For Process North, Mike Makin-Waite write about Why Race Still Matters. He opens by noting:
As Alana Lentin states in her new book, ‘speaking clearly about race is difficult’. Reasons include the different forms and levels of knowledge which people apply to the issue; the many ways that race interconnects with many – all – other social issues; peoples’ varied and not always well-informed or well-considered views and assumptions about these issues; the ‘multiple and competing meanings’ that are contested as we discuss race and racism; the ‘myriad interpretations’ which are possible of different situations; and the strong emotions and interests which people have invested in their positions. Even defining racism has itself ‘become a site of political struggle’. These difficulties and issues underline Lentin’s achievement in Why Race Still Matters. Although the issues she covers are sometimes complex, her writing is clear, her arguments coherent and systematic, and her points are always concretely illustrated by reference to varied episodes and arguments. This book will help focus the thinking of any reader concerned with ‘trends in the politics of race’.
I was especially happy that the review paid attention to my approach to antisemitism in the book’s fourth chapter:
The book’s fourth chapter is an impressive negotiation of issues around the contemporary uses and abuses of opposition to antisemitism. One of Lentin’s achievements here is to demonstrate how care and thoughtfulness can go along with the firm and unequivocal assertion of controversial points. She looks at how failures to theorise antisemitism adequately have led it sometimes being reduced ‘to a cipher for performative outrage’, stating that ‘in the present moment, publicly performing opposition to antisemitism and support for Israel – the two having been made equivalent – has also become a proxy for politicians and public figures’ to express a commitment to antiracism.
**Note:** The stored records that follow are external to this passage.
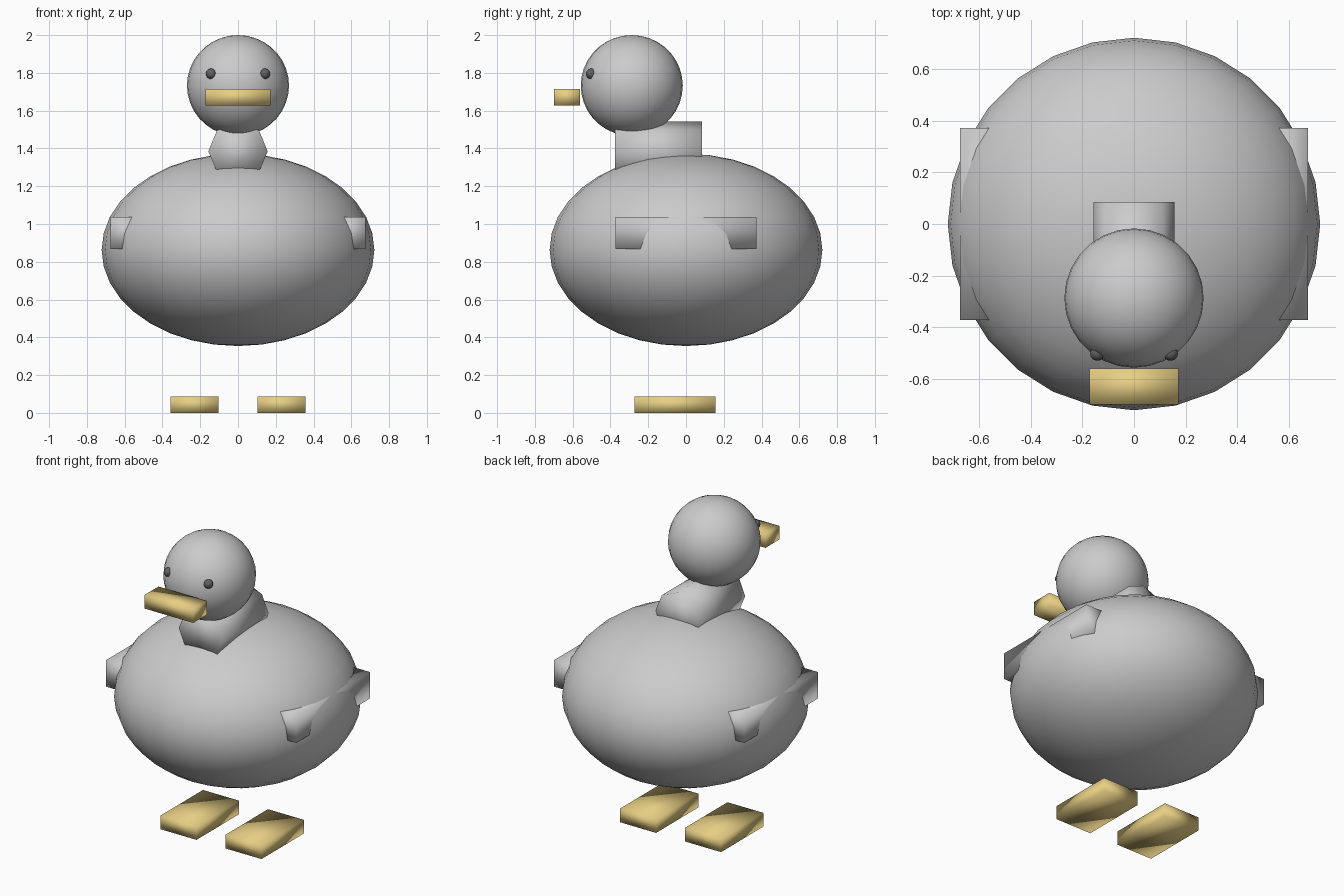
import bpy
from math import pi

if "Cube" in bpy.data.objects:
    bpy.data.objects.remove(bpy.data.objects["Cube"])


def material(name, color):
    mat = bpy.data.materials.new(name)
    mat.diffuse_color = (*color, 1)
    mat.use_nodes = True
    mat.node_tree.nodes["Principled BSDF"].inputs["Base Color"].default_value = mat.diffuse_color
    return mat


def finish(name, mat=None):
    obj = bpy.context.object
    obj.name = name
    bpy.ops.object.transform_apply(location=False, rotation=True, scale=True)
    bpy.ops.object.shade_smooth()
    if mat:
        obj.data.materials.append(mat)
    return obj


def ball(name, loc, radii, segments=24, rings=16, mat=None):
    bpy.ops.mesh.primitive_uv_sphere_add(segments=segments, ring_count=rings,
                                         radius=1, location=loc)
    bpy.context.object.scale = radii
    return finish(name, mat)


def box(name, lo, hi, mat=None):
    center = [(a + b) / 2 for a, b in zip(lo, hi)]
    bpy.ops.mesh.primitive_cube_add(size=1, location=center)
    bpy.context.object.scale = [b - a for a, b in zip(lo, hi)]
    return finish(name, mat)


gold = material("gold", (0.8, 0.62, 0.23))
dark = material("dark", (0.12, 0.12, 0.12))

# Body and head
ball("body", (0, 0, 0.863), (0.722, 0.722, 0.509), 28, 18)
ball("head", (0, -0.287, 1.733), (0.27, 0.27, 0.267), 28, 18)

# Neck: eight-sided bar lying front to back
bpy.ops.mesh.primitive_cylinder_add(vertices=8, radius=0.157, depth=0.46,
                                    location=(0, -0.145, 1.385),
                                    rotation=(pi / 2, 0, 0))
finish("neck")

# Beak
box("beak", (-0.172, -0.70, 1.628), (0.172, -0.56, 1.716), gold)

# Paired parts: eyes, wings sunk into the body, feet
for side, s in (("left", 1), ("right", -1)):
    ball(f"{side}_eye", (s * 0.142, -0.502, 1.795), (0.028, 0.028, 0.028),
         16, 10, dark)
    x0, x1 = sorted((s * 0.505, s * 0.675))
    box(f"{side}_wing", (x0, -0.373, 0.868), (x1, 0.373, 1.038))
    x0, x1 = sorted((s * 0.103, s * 0.358))
    box(f"{side}_foot", (x0, -0.273, 0), (x1, 0.156, 0.088), gold)
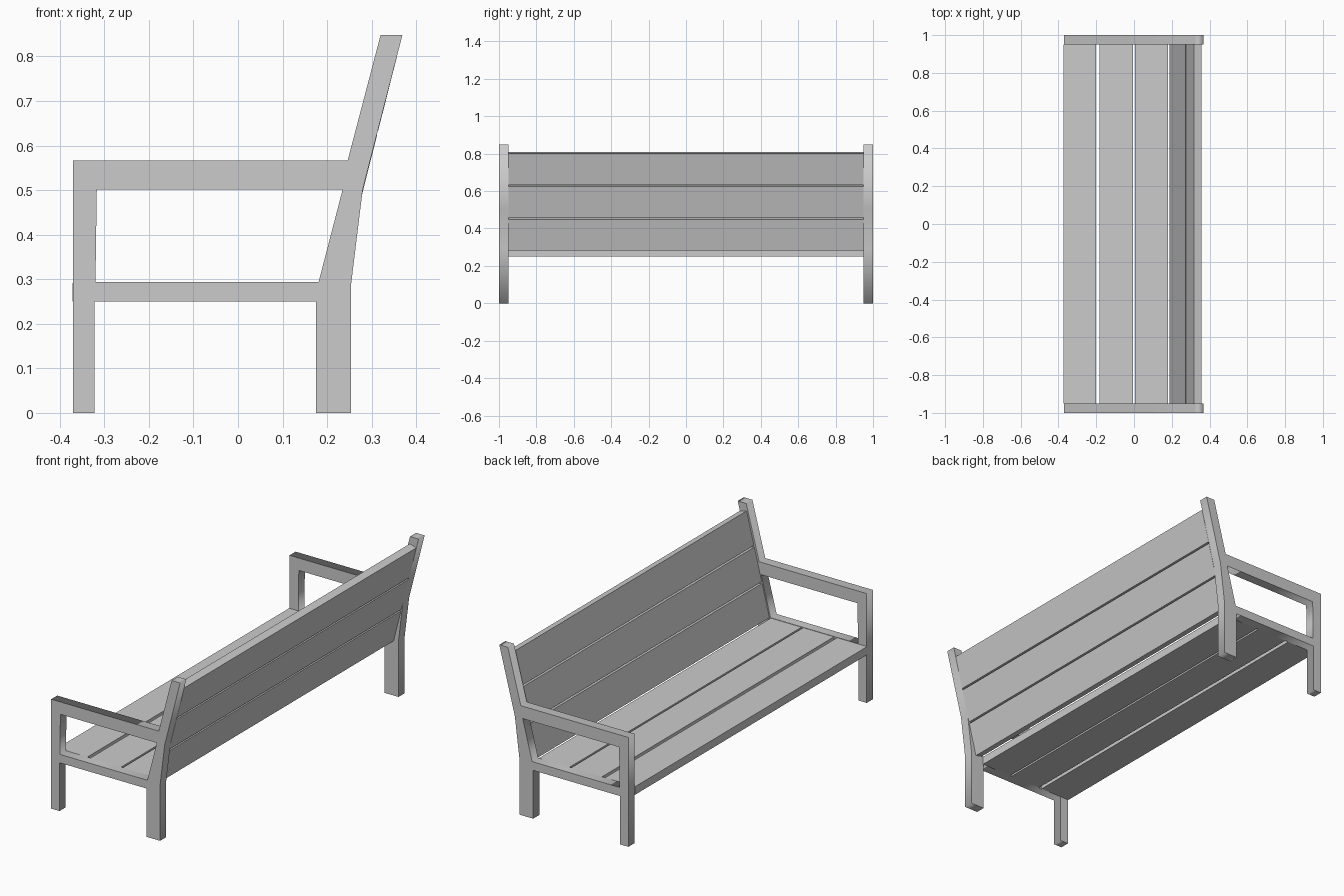
import bpy, math
from mathutils import Vector

if "Cube" in bpy.data.objects:
    bpy.data.objects.remove(bpy.data.objects["Cube"])

# Side frame: legs, seat rail, armrest and raked back post as one outline with an opening
OUTLINE = [(-0.37, 0), (-0.322, 0), (-0.322, 0.25), (0.175, 0.25), (0.175, 0),
           (0.254, 0), (0.254, 0.29), (0.28, 0.502), (0.369, 0.848),
           (0.32, 0.848), (0.246, 0.566), (-0.37, 0.566)]
OPENING = [(-0.32, 0.294), (-0.317, 0.502), (0.235, 0.502), (0.181, 0.294)]


def side_frame(name, y):
    curve = bpy.data.curves.new(name, 'CURVE')
    curve.dimensions = '2D'
    curve.fill_mode = 'BOTH'
    curve.extrude = 0.025
    for pts in (OUTLINE, OPENING):
        s = curve.splines.new('POLY')
        s.points.add(len(pts) - 1)
        for p, (x, z) in zip(s.points, pts):
            p.co = (x, z, 0, 1)
        s.use_cyclic_u = True
    ob = bpy.data.objects.new(name, curve)
    bpy.context.collection.objects.link(ob)
    ob.rotation_euler.x = math.pi / 2
    ob.location.y = y
    bpy.ops.object.select_all(action='DESELECT')
    ob.select_set(True)
    bpy.context.view_layer.objects.active = ob
    bpy.ops.object.convert(target='MESH')
    bpy.context.object.name = name


def plank(name, center, width, thick, tilt=0.0):
    bpy.ops.mesh.primitive_cube_add(size=1, location=center, rotation=(0, tilt, 0))
    ob = bpy.context.object
    ob.name = name
    ob.scale = (width, 1.9, thick)


side_frame("side_frame_front", -0.975)
side_frame("side_frame_back", 0.975)

# Seat slats
for i, (a, b) in enumerate([(-0.372, -0.2), (-0.182, -0.006), (0.004, 0.179)]):
    plank(f"seat_slat_{i + 1}", ((a + b) / 2, 0, 0.271), b - a, 0.042)

# Backrest slats, stacked along the raked back line
ANGLE = math.atan2(0.131, 0.518)
up = Vector((math.sin(ANGLE), 0, math.cos(ANGLE)))
start = Vector((0.2065, 0, 0.287))
LENGTH, GAP = 0.534, 0.009
width = (LENGTH - 2 * GAP) / 3
for i in range(3):
    c = start + up * (width / 2 + i * (width + GAP))
    plank(f"back_slat_{i + 1}", c, 0.04, width, ANGLE)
On this basis, right-wing politicians can implement racist policies whilst being seen to ‘absolve’ themselves from the ‘sin’ of racism by making ‘the right noises’ about antisemitism and Israel.Mike Makin-Waite, Process North, June 2020